I have a library in C where the API uses "objects" to interact with the application. These "objects" are opaque pointers that are created, destroyed, and modified via API calls.
These "objects" do not exist in a hierarchy and their lifetimes are loosely managed. As a result, the library has to keep pools of these objects and track of which ones are being used and which ones aren't. This requires that the library has some sort of state for managing these pools.
My current solution use a global state to manage them, like so:
initializeLibrary(); Object *obj = createObject(); //Do something with obj destroyObject(obj); terminateLibrary();
However, it's entirely possible to make the library not rely on global state:
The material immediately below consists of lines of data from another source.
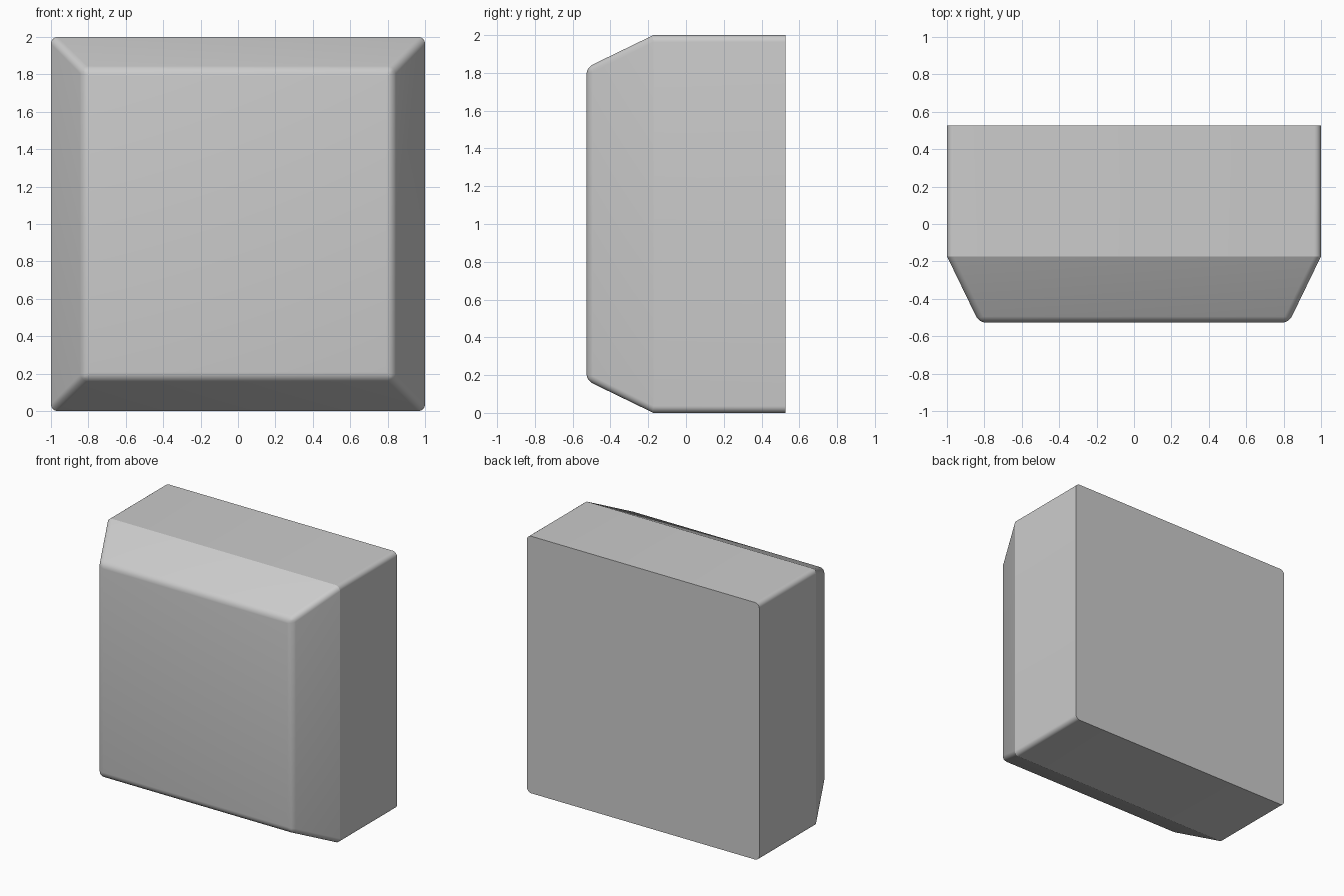
import bpy, bmesh, math

if "Cube" in bpy.data.objects:
    bpy.data.objects.remove(bpy.data.objects["Cube"])

HALF_DEPTH, KINK_Y, INSET = 0.527, -0.176, 0.172
CORNERS = [(-1, -1), (1, -1), (1, 1), (-1, 1)]

bm = bmesh.new()


def ring(half, y):
    return [bm.verts.new((sx * half, y, 1 + sz * half)) for sx, sz in CORNERS]


# Block with a sloped border around the front face
back = ring(1, HALF_DEPTH)
kink = ring(1, KINK_Y)
front = ring(1 - INSET, -HALF_DEPTH)
bm.faces.new(front)
bm.faces.new(back[::-1])
for a, b in ((back, kink), (kink, front)):
    for i in range(4):
        j = (i + 1) % 4
        bm.faces.new((a[i], a[j], b[j], b[i]))
bmesh.ops.recalc_face_normals(bm, faces=bm.faces[:])

# Round the front rim and the corner edges; back rim and kink stay sharp
soft = []
for i in range(4):
    for pair in ((front[i], front[(i + 1) % 4]), (front[i], kink[i]), (kink[i], back[i])):
        soft.append(bm.edges.get(pair))
bmesh.ops.bevel(bm, geom=soft, offset=0.036, offset_type='OFFSET', segments=6,
                profile=0.5, affect='EDGES', clamp_overlap=True)

mesh = bpy.data.meshes.new("chamfered_block")
bm.to_mesh(mesh)
bm.free()
block = bpy.data.objects.new("chamfered_block", mesh)
bpy.context.collection.objects.link(block)

# Smooth rounds, crisp kink
bpy.context.view_layer.objects.active = block
block.select_set(True)
bpy.ops.object.shade_smooth_by_angle(angle=math.radians(20))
Instance *instance = initializeLibrary(); Object *obj = createObject(instance); //Do something with obj destroyObject(obj); terminateLibrary(instance);
My reason for using a global state is that it's easier to read the code when I'm not passing around an instance variable everywhere. Generally the reason given for why global states are bad is that it results in unpredictable behavior, but I don't think that applies here.
My question is whether or not my use of global state is a bad design choice.